At the very end, in a passage from Henry V, before Falstaff's coffin is painfully wheeled out of the innyard, the silly Mistress Quickly denies that he is in hell, "Nay, he's in Arthur's bosom, if ever man went to Arthur's bosom," thus using her habitual malapropisms to discover a transcendent truth. As with everything else, the Criterion blu-ray version does not "colorize" or falsify this moment, but it clarifies it, and so the scene carries the power Welles wanted it to carry. We cannot ask for more. This is a magnificent film in a faithfully rendered version.
Released in 1965, Orson Welles' Chimes at Midnight (1965) has been difficult to find for years due to dispute in the ownership and the Orson Welles estate. Even harder to find was the right DVD that would give it the proper picture and audio quality. Yes, there were some good quality imports like the Brazilian import and the Spanish import with the pink DVD case cover (1965) but both of them are out of stock and, in the case of the Brazilian copy, very expensive to buy. Like other Shakespeare adaptations by Orson Welles (Macbeth, Othello), Chimes at Midnight seemed destined to be lost out of the public's eye forever.
That all changed in 2011 when Mr. Bongo released a R2 DVD of Chimes at Midnight in the UK to critical acclaim. Then in May of 2012, an all-region import of the Mr. Bongo DVD was brought to American soil. Despite some initial skepticism on my part, the Mr. Bongo version of Chimes is a revelation: the picture quality is excellent and most, if not all, the post-dubbing problems that plagued the picture have been fixed. Only the lack of subtitles is the DVD's main drawback.

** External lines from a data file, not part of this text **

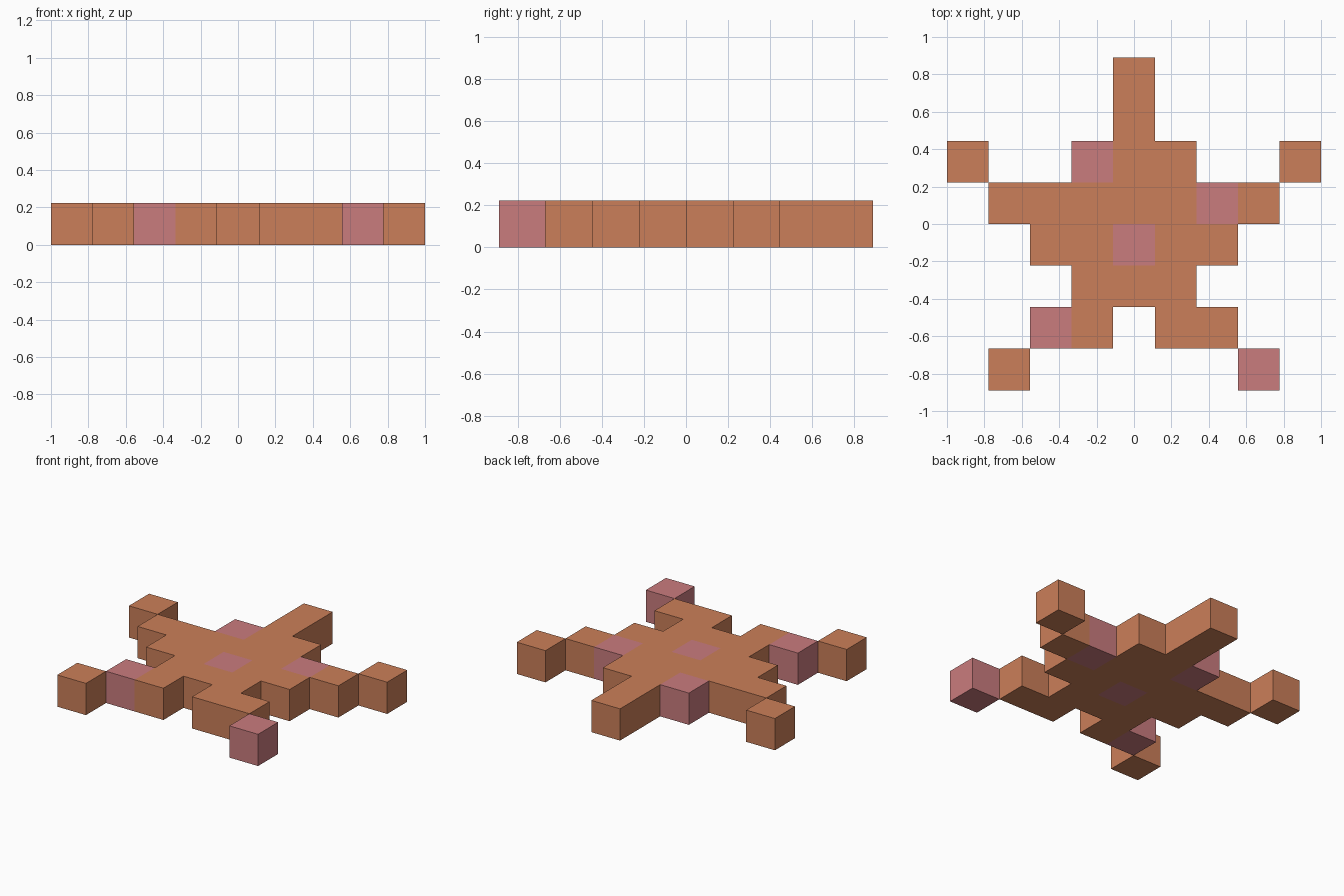
import bpy, bmesh

if "Cube" in bpy.data.objects:
    bpy.data.objects.remove(bpy.data.objects["Cube"])

CELL = 2 / 9

# Plan of the starfish, back row first: o = orange block, p = pink block
PLAN = [
    "....o....",
    "....o....",
    "o..poo..o",
    ".ooooopo.",
    "..oopoo..",
    "...ooo...",
    "..po.oo..",
    ".o.....p.",
]


def make_material(name, colour):
    mat = bpy.data.materials.new(name)
    mat.diffuse_color = (*colour, 1)
    mat.use_nodes = True
    mat.node_tree.nodes["Principled BSDF"].inputs["Base Color"].default_value = mat.diffuse_color
    return mat


orange = make_material("orange skin", (0.60, 0.212, 0.100))
pink = make_material("pink spots", (0.59, 0.200, 0.208))

cells = {(c, r): ch for r, row in enumerate(reversed(PLAN))
         for c, ch in enumerate(row) if ch != "."}

bm = bmesh.new()


def add_face(points, index):
    face = bm.faces.new([bm.verts.new(p) for p in points])
    face.material_index = index


for (c, r), ch in cells.items():
    index = 1 if ch == "p" else 0
    x, y, h = (c - 4) * CELL, (r - 3.5) * CELL, CELL / 2
    corners = [(x - h, y - h), (x + h, y - h), (x + h, y + h), (x - h, y + h)]
    # Top and underside
    add_face([(*p, CELL) for p in corners], index)
    add_face([(*p, 0) for p in reversed(corners)], index)
    # Outer walls only, where there is no neighbouring block
    for dx, dy in ((1, 0), (-1, 0), (0, 1), (0, -1)):
        if (c + dx, r + dy) in cells:
            continue
        a = (x + (dx + dy) * h, y + (dy - dx) * h)
        b = (x + (dx - dy) * h, y + (dy + dx) * h)
        add_face([(*a, 0), (*b, 0), (*b, CELL), (*a, CELL)], index)

bmesh.ops.remove_doubles(bm, verts=bm.verts[:], dist=1e-4)

mesh = bpy.data.meshes.new("starfish_body")
bm.to_mesh(mesh)
bm.free()
mesh.materials.append(orange)
mesh.materials.append(pink)
body = bpy.data.objects.new("starfish_body", mesh)
bpy.context.collection.objects.link(body)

When all is said and done, the Mr. Bongo import of Chimes at Midnight is easily the best and most accessible version of the movie to get.
As for the movie itself, Chimes is absolutely deserving of the many accolades bestowed upon it, something that can't be said for many Orson Welles movies before and after. Condensing several of William Shakespeare's plays into one movie, Chimes is a visual marvel, with its superb camera work, expressive shadows and complex angles that will delight anyone who has enjoyed Citizen Kane (1941) or Touch of Evil (1958) for those same reasons. Undeniably, the centerpiece of Chimes is the amazing Battle of Shrewesbury scene, with its ferocious editing, dynamic action and gritty realism that has inspired many great cinematic battles including the Omaha Beach scene in Saving Private Ryan (1998) and most of the battles in Braveheart (1995)
Equally superb is the acting, especially by Welles as the cowardly buffoon Falstaff and Keith Baxter as the troubled Hal, who must choose between his duty as prince or his life in indulging with Falstaff. The climatic scene where Hal finally rejects Falstaff in favor of his ascension to kingdom is one of the most moving scenes in all of Orson Welles' movies. Falstaff's stunned facial expression at being turned down by his friend will linger on after the movie's end.
Chimes at Midnight is an absolute masterpiece and easily ranks with many of Orson Welles' best movies, including Citizen Kane (1941) and Touch of Evil (1958). It took forever to find the right DVD that would give Chimes the presentation that it deserves. Mr. Bongo does moviegoers proud by taking this classic and restoring it to vivid life. You owe it to yourself to pick this movie.